“We call on the Hong Kong and Chinese central authorities to respect the legally guaranteed rights and freedoms of the people of Hong Kong without fear of arrest and detention,” said the foreign ministers in a joint statement issued on Sunday.
“It is clear that the national security law is being used to eliminate dissent and opposing political views,” the four foreign ministers said.
Hong Kong police made the arrests on Wednesday in dawn raids, the biggest crackdown since China imposed a security law in 2020, which opponents say is aimed at quashing dissent in the former British colony.
The Chinese and Hong Kong governments say the law is needed to restore order in a city that was rocked in 2019 by months of often violent anti-government protests demanding greater democracy.
Hong Kong’s most prominent pro-democracy advocates were arrested as authorities said last year’s unofficial primary to choose opposition candidates in city elections was part of a plan to “overthrow” the government.
Authorities allege the primary was part of a plot to take control of the legislature in order to paralyse government and force the city’s leader to resign.
The 55 have not been charged, and all but three have been released on bail pending further investigation. Convictions could disqualify them from running for office.
The four foreign ministers said the next legislative election should include candidates representing a range of political opinions. Only half the city’s legislature is elected by popular vote.
The statement was signed by Marise Payne of Australia, Francois-Philippe Champagne of Canada, Dominic Raab of the UK and Mike Pompeo of the US.
Separately, Pompeo announced on Saturday that the US was voiding longstanding restrictions on how its diplomats and others have contact with their counterparts in Taiwan, a self-governing island that China says should be under its rule.
The actions on Taiwan and Hong Kong will undoubtedly anger China, which views such moves as foreign interference in its internal affairs.

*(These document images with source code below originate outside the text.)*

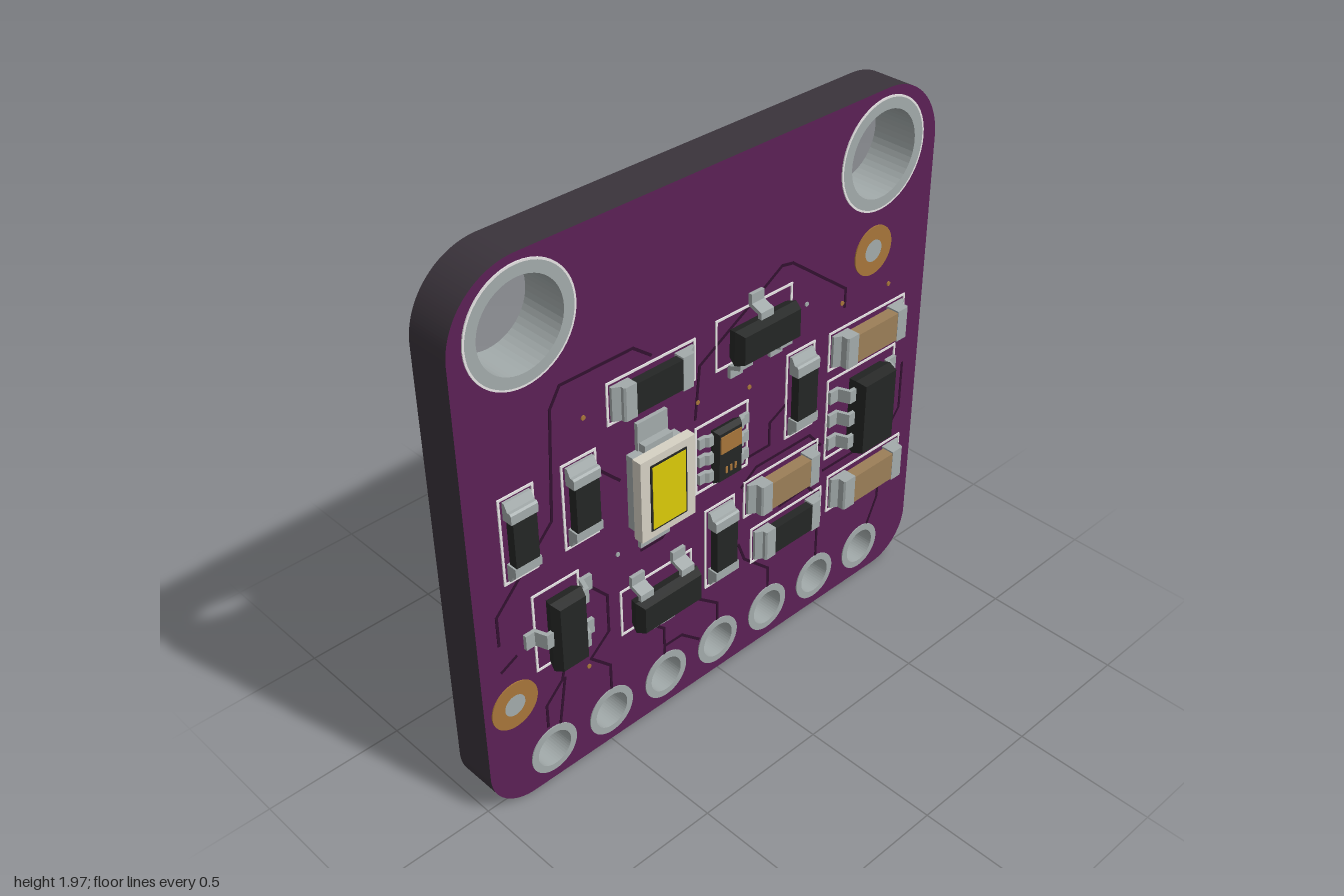
import * as THREE from 'three';
import { mergeGeometries } from 'three/addons/utils/BufferGeometryUtils.js';

const mat = (name, color) => {
  const m = new THREE.MeshStandardMaterial({ color });
  m.name = name;
  return m;
};
const FRONT = 0.035, BACK = -0.125;

export function createModel() {
  const purple = mat('purple mask', 0x5c2056), edge = mat('dark board edge', 0x3a333b);
  const groove = mat('dark trace', 0x32112f), silver = mat('silver', 0xa3abab);
  const white = mat('white print', 0xe6e4e4), black = mat('black plastic', 0x242625);
  const tan = mat('tan ceramic', 0x9c7f58), gold = mat('gold', 0xa8763a);
  const cream = mat('cream housing', 0xd6d1c4), yellow = mat('yellow phosphor', 0xdccb08);

  const model = new THREE.Group();
  model.name = 'sensorBoard';
  const add = (parent, name, geo, material, x = 0, y = 0, z = 0) => {
    const m = new THREE.Mesh(geo, material);
    m.name = name;
    m.position.set(x, y, z);
    parent.add(m);
    return m;
  };
  const group = (name, x, y, angle = 0) => {
    const g = new THREE.Group();
    g.name = name;
    g.position.set(x, y, FRONT);
    g.rotation.z = angle;
    model.add(g);
    return g;
  };
  const box = (w, h, d) => new THREE.BoxGeometry(w, h, d);

  // Side profile (outward, height) extruded across a width
  const prism = (pts, width) => {
    const s = new THREE.Shape(pts.map(p => new THREE.Vector2(...p)));
    const g = new THREE.ExtrudeGeometry(s, { depth: width, bevelEnabled: false });
    return g.translate(0, 0, -width / 2).rotateX(Math.PI / 2);
  };
  // Moulded package, widest at mid height
  const moulded = (w, h, d, inset = 0.012) => {
    const g = new THREE.BoxGeometry(w, h, d, 1, 1, 2).toNonIndexed();
    const p = g.attributes.position;
    for (let i = 0; i < p.count; i++) {
      if (Math.abs(p.getZ(i)) < 1e-5) continue;
      p.setX(i, p.getX(i) - Math.sign(p.getX(i)) * inset);
      p.setY(i, p.getY(i) - Math.sign(p.getY(i)) * inset);
    }
    g.computeVertexNormals();
    return g;
  };
  // Printed rectangle outline
  const outline = (parent, w, h) => {
    const t = 0.008, d = 0.004;
    const bars = [-1, 1].flatMap(s => [
      box(w + t, t, d).translate(0, s * h / 2, d / 2),
      box(t, h - t, d).translate(s * w / 2, 0, d / 2)]);
    add(parent, 'printedOutline', mergeGeometries(bars), white);
  };
  // Gull-wing lead reaching from the body to the board
  const lead = (parent, x, y, angle, reach, width, top) => {
    const t = 0.014, a = reach * 0.35, b = reach * 0.55;
    const m = add(parent, 'lead', prism([[-0.01, top - t], [a - 0.01, top - t], [b - 0.01, 0.002], [reach, 0.002],
      [reach, 0.002 + t], [b, 0.002 + t], [a, top], [-0.01, top]], width), silver, x, y);
    m.rotation.z = angle;
  };

  // Board with drilled holes
  const mounts = [[-0.75, 1.746], [0.738, 1.746]];
  const pins = Array.from({ length: 7 }, (_, i) => [-0.743 + i * 0.2477, 0.131]);
  const H = 1.97, rt = 0.25, rb = 0.17;
  const board = new THREE.Shape();
  board.moveTo(-1 + rb, 0).lineTo(1 - rb, 0);
  board.absarc(1 - rb, rb, rb, -Math.PI / 2, 0);
  board.absarc(1 - rt, H - rt, rt, 0, Math.PI / 2);
  board.absarc(-1 + rt, H - rt, rt, Math.PI / 2, Math.PI);
  board.absarc(-1 + rb, rb, rb, Math.PI, Math.PI * 1.5);
  const drill = ([x, y], r) => board.holes.push(new THREE.Path().absarc(x, y, r, 0, Math.PI * 2, true));
  mounts.forEach(p => drill(p, 0.165));
  pins.forEach(p => drill(p, 0.078));
  add(model, 'board', new THREE.ExtrudeGeometry(board,
    { depth: FRONT - BACK, bevelEnabled: false, curveSegments: 20 }), [purple, edge], 0, 0, BACK);

  // Plated holes
  const ring = (r, R, d) => {
    const s = new THREE.Shape().absarc(0, 0, R, 0, Math.PI * 2);
    s.holes.push(new THREE.Path().absarc(0, 0, r, 0, Math.PI * 2, true));
    return new THREE.ExtrudeGeometry(s, { depth: d, bevelEnabled: false, curveSegments: 24 });
  };
  const depth = FRONT - BACK + 0.008;
  mounts.forEach(([x, y]) => {
    add(model, 'mountingHole', ring(0.152, 0.19, depth), silver, x, y, BACK - 0.004);
    add(model, 'mountingHoleOutline', ring(0.19, 0.197, 0.004), white, x, y, FRONT);
  });
  pins.forEach(([x, y]) => add(model, 'pinHole', ring(0.068, 0.094, depth), silver, x, y, BACK - 0.004));

  // Alignment targets and small vias
  const disc = r => new THREE.CylinderGeometry(r, r, 0.004, 24).rotateX(Math.PI / 2);
  [[0.717, 1.404], [-0.883, 0.42]].forEach(([x, y]) => {
    add(model, 'targetRing', ring(0.04, 0.09, 0.004), gold, x, y, FRONT);
    add(model, 'targetCentre', disc(0.04), silver, x, y, FRONT + 0.002);
  });
  [[-0.55, 1.345], [-0.09, 1.18], [0.14, 1.13], [0.575, 1.26], [0.81, 1.24], [-0.58, 0.385]]
    .forEach(([x, y]) => add(model, 'via', disc(0.008), gold, x, y, FRONT + 0.002));
  [[-0.44, 0.77], [0.4, 1.33]].forEach(([x, y]) => add(model, 'via', disc(0.008), silver, x, y, FRONT + 0.002));

  // Traces as thin strips
  const traces = (name, paths, z) => {
    const strips = [];
    for (const path of paths) for (let i = 1; i < path.length; i++) {
      const [ax, ay] = path[i - 1], [bx, by] = path[i];
      strips.push(box(Math.hypot(bx - ax, by - ay) + 0.006, 0.01, 0.003)
        .rotateZ(Math.atan2(by - ay, bx - ax)).translate((ax + bx) / 2, (ay + by) / 2, z));
    }
    add(model, name, mergeGeometries(strips), groove);
  };
  traces('frontTraces', [
    [[-0.28, 1.44], [-0.35, 1.495], [-0.63, 1.495], [-0.67, 1.43], [-0.69, 1.04], [-0.92, 0.8], [-0.92, 0.69]],
    [[-0.1, 1.12], [-0.08, 1.31], [0.18, 1.46], [0.28, 1.52], [0.33, 1.51], [0.59, 1.31], [0.59, 1.24]],
    [[-0.67, 0.49], [-0.69, 0.4], [-0.76, 0.33], [-0.76, 0.24]],
    [[-0.68, 0.4], [-0.71, 0.22]],
    [[-0.56, 0.71], [-0.49, 0.63], [-0.49, 0.48], [-0.57, 0.41], [-0.49, 0.33], [-0.49, 0.22]],
    [[-0.33, 0.41], [-0.25, 0.34], [-0.25, 0.22]],
    [[-0.25, 0.26], [-0.17, 0.26], [-0.09, 0.19]],
    [[-0.1, 0.48], [-0.1, 0.38], [0, 0.3], [0, 0.22]],
    [[0.1, 0.5], [0.13, 0.42], [0.25, 0.31], [0.25, 0.22]],
    [[0.5, 0.4], [0.5, 0.22]],
    [[0.83, 0.41], [0.83, 0.32], [0.78, 0.21]],
    [[-0.34, 0.73], [-0.25, 0.73], [-0.1, 0.85]],
    [[0.13, 0.85], [0.24, 0.85], [0.24, 0.94], [0.32, 0.98]],
    [[0.11, 0.74], [0.18, 0.79], [0.44, 0.79], [0.5, 0.72]],
    [[0.52, 0.6], [0.86, 0.6], [0.92, 0.68], [0.92, 0.87]],
    [[-0.92, 0.58], [-0.86, 0.61]],
    [[-0.51, 1.14], [-0.42, 1.05]],
    [[0.3, 0.56], [0.44, 0.57], [0.48, 0.52]],
  ], FRONT + 0.0005);
  const backTraces = [
    [[0.437, 1.368], [0.307, 1.258], [0.307, 0.48], [0.5, 0.23]],
    [[0.307, 1.258], [0.253, 1.225], [0.253, 0.48], [0.46, 0.22]],
    [[0.07, 1.17], [0.07, 0.44], [0.253, 0.21]],
    [[-0.46, 1.345], [-0.46, 0.685], [0, 0.22]],
    [[-0.46, 0.62], [-0.05, 0.21]],
    [[-0.582, 1.281], [-0.582, 0.552], [-0.27, 0.23]],
    [[-0.667, 0.783], [-0.667, 0.45], [-0.5, 0.23]],
  ];
  traces('backTraces', backTraces, BACK - 0.0005);
  [0, 2, 3, 5].forEach(i => add(model, 'backVia', disc(0.012), groove, ...backTraces[i][0], BACK - 0.001));

  // Two-terminal chips: [x, y, outline length, outline width, upright, material, height]
  const chip = (name, x, y, L, W, upright, material, h) => {
    const g = group(name, x, y, upright ? Math.PI / 2 : 0);
    outline(g, L, W);
    const half = L / 2 - 0.01, w = W - 0.025, inner = L * 0.265;
    add(g, 'chipBody', box(inner * 2 + 0.02, w - 0.012, h - 0.01), material, 0, 0, h / 2 + 0.004);
    for (const s of [0, Math.PI]) {
      add(g, 'terminal', prism([[inner, 0.002], [half, 0.002], [half, 0.012], [half - 0.025, 0.025],
        [half - 0.025, h - 0.006], [half - 0.031, h], [inner, h]], w), silver).rotation.z = s;
    }
  };
  [[-0.28, 1.345, 0.355, 0.145, false], [-0.815, 1.06, 0.31, 0.125, true], [-0.578, 1.06, 0.31, 0.13, true],
    [0.38, 1.005, 0.33, 0.13, true], [0.008, 0.567, 0.325, 0.132, true], [0.335, 0.46, 0.35, 0.145, false]]
    .forEach(c => chip('resistor', ...c, black, 0.042));
  [[0.71, 1.09, 0.378, 0.145], [0.302, 0.68, 0.358, 0.145], [0.738, 0.48, 0.385, 0.15]]
    .forEach(c => chip('capacitor', ...c, false, tan, 0.055));

  // Three-lead transistors
  [[0.158, 1.348, 0, 0.335], [-0.28, 0.519, Math.PI, 0.31], [-0.695, 0.65, Math.PI / 2, 0.3]].forEach(([x, y, a, L]) => {
    const g = group('transistor', x, y, a);
    outline(g, L, 0.18);
    add(g, 'package', moulded(0.272, 0.125, 0.068), black, 0, 0, 0.051);
    lead(g, 0, 0.06, Math.PI / 2, 0.075, 0.056, 0.058);
    for (const s of [-1, 1]) lead(g, s * 0.09, -0.06, -Math.PI / 2, 0.075, 0.056, 0.058);
  });

  // Six-lead packages
  const sixLead = (g, w, h, d, z, pitch, reach, lw, top) => {
    add(g, 'package', moulded(w, h, d, 0.01), black, 0, 0, z);
    for (const r of [-1, 0, 1]) {
      lead(g, w / 2, r * pitch, 0, reach, lw, top);
      lead(g, -w / 2, r * pitch, Math.PI, reach, lw, top);
    }
  };
  const regulator = group('regulator', 0.695, 0.81);
  outline(regulator, 0.345, 0.325);
  sixLead(regulator, 0.175, 0.3, 0.078, 0.055, 0.096, 0.083, 0.05, 0.058);

  const sensor = group('sensorChip', 0.016, 0.954);
  outline(sensor, 0.232, 0.256);
  sixLead(sensor, 0.12, 0.205, 0.04, 0.024, 0.07, 0.052, 0.038, 0.026);
  add(sensor, 'sensorWindow', box(0.092, 0.065, 0.004), gold, 0, 0.048, 0.0455);
  for (const i of [-1, 0, 1]) add(sensor, 'contactMark', box(0.008, 0.024, 0.004), gold, i * 0.02, -0.056, 0.0455);

  // Light emitter
  const lamp = group('lamp', -0.292, 0.992);
  for (const s of [-1, 1]) {
    add(lamp, 'solderPad', box(0.125, 0.1, 0.014), silver, 0, s * 0.19, 0.008);
    add(lamp, 'terminal', box(0.115, 0.035, 0.04), silver, 0, s * 0.152, 0.022);
  }
  add(lamp, 'base', box(0.2, 0.28, 0.045), silver, 0, 0, 0.025);
  add(lamp, 'housing', box(0.228, 0.305, 0.036), cream, 0, 0, 0.064);
  add(lamp, 'lensRim', box(0.152, 0.25, 0.004), black, 0, 0, 0.083);
  add(lamp, 'lens', box(0.138, 0.236, 0.004), yellow, 0, 0, 0.085);

  return model;
}
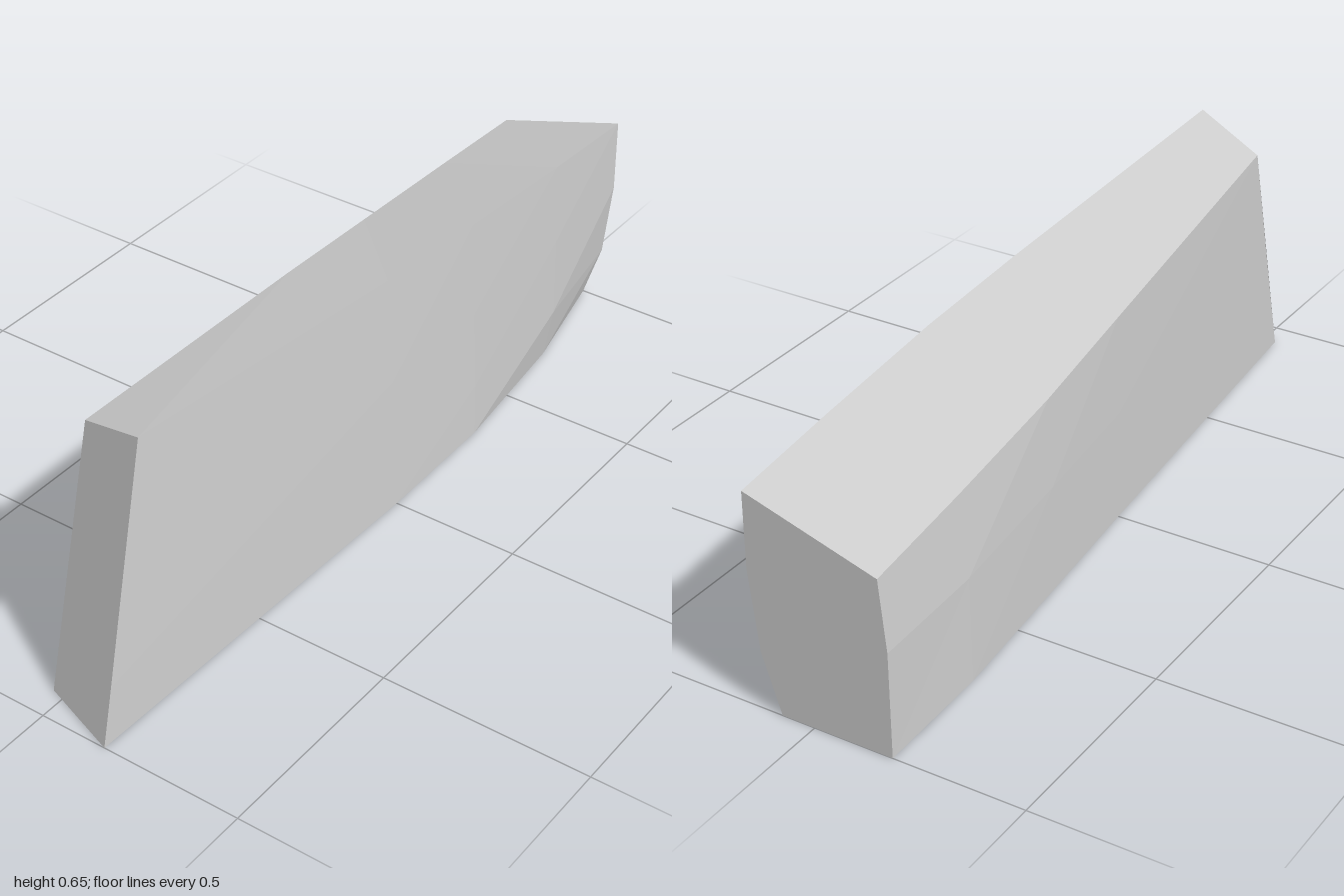
import * as THREE from 'three';

// Cross-sections [x, y] from front to back, each running from the bottom right
// edge up, over the top and down the left side.
const sections = [
  { z: null, ring: [[-0.032, 0], [-0.038, 0.3], [-0.046, 0.588], [0.131, 0.65], [0.147, 0.33], [0.157, 0.13], [0.163, 0]] },
  { z: 0, ring: [[-0.115, 0], [-0.115, 0.27], [-0.11, 0.51], [0.157, 0.59], [0.174, 0.33], [0.184, 0.13], [0.19, 0]] },
  { z: -0.33, ring: [[-0.147, 0], [-0.146, 0.26], [-0.136, 0.473], [0.161, 0.566], [0.173, 0.33], [0.182, 0.13], [0.186, 0]] },
  { z: -0.7, ring: [[-0.182, 0], [-0.178, 0.25], [-0.157, 0.44], [0.155, 0.535], [0.163, 0.33], [0.167, 0.13], [0.145, 0]] },
  { z: -1, ring: [[-0.19, 0], [-0.188, 0.25], [-0.171, 0.415], [0.145, 0.51], [0.146, 0.33], [0.125, 0.14], [0.08, 0]] },
];

// The front end is a slanted plane; the others are upright.
const frontZ = (x, y) => 0.941 + 0.363 * x - 0.274 * y;

function loft() {
  const n = sections[0].ring.length;
  const last = (sections.length - 1) * n;
  const positions = [];
  const index = [];
  for (const { z, ring } of sections) {
    for (const [x, y] of ring) positions.push(x, y, z === null ? frontZ(x, y) : z);
  }
  // Skin between neighbouring sections
  for (let i = 0; i < sections.length - 1; i++) {
    for (let j = 0; j < n; j++) {
      const a = i * n + j;
      const b = i * n + (j + 1) % n;
      index.push(a, b, a + n, b, b + n, a + n);
    }
  }
  // Front and back ends
  for (let j = 1; j < n - 1; j++) {
    index.push(0, j + 1, j);
    index.push(last, last + j, last + j + 1);
  }
  const geometry = new THREE.BufferGeometry();
  geometry.setAttribute('position', new THREE.Float32BufferAttribute(positions, 3));
  geometry.setIndex(index);
  const flat = geometry.toNonIndexed();
  flat.computeVertexNormals();
  return flat;
}

export function createModel() {
  const group = new THREE.Group();
  group.name = 'taperedBlock';
  const lightGrey = new THREE.MeshStandardMaterial({ color: 0xcccccc, flatShading: true });
  lightGrey.name = 'lightGrey';
  const body = new THREE.Mesh(loft(), lightGrey);
  body.name = 'body';
  group.add(body);
  return group;
}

The Trump administration, which is in its final days, is also sending Kelly Craft, its ambassador to the United Nations, to Taiwan later this week. China has sharply criticised the upcoming visit, while the Taiwan government has welcomed it. (Source: The Guardian)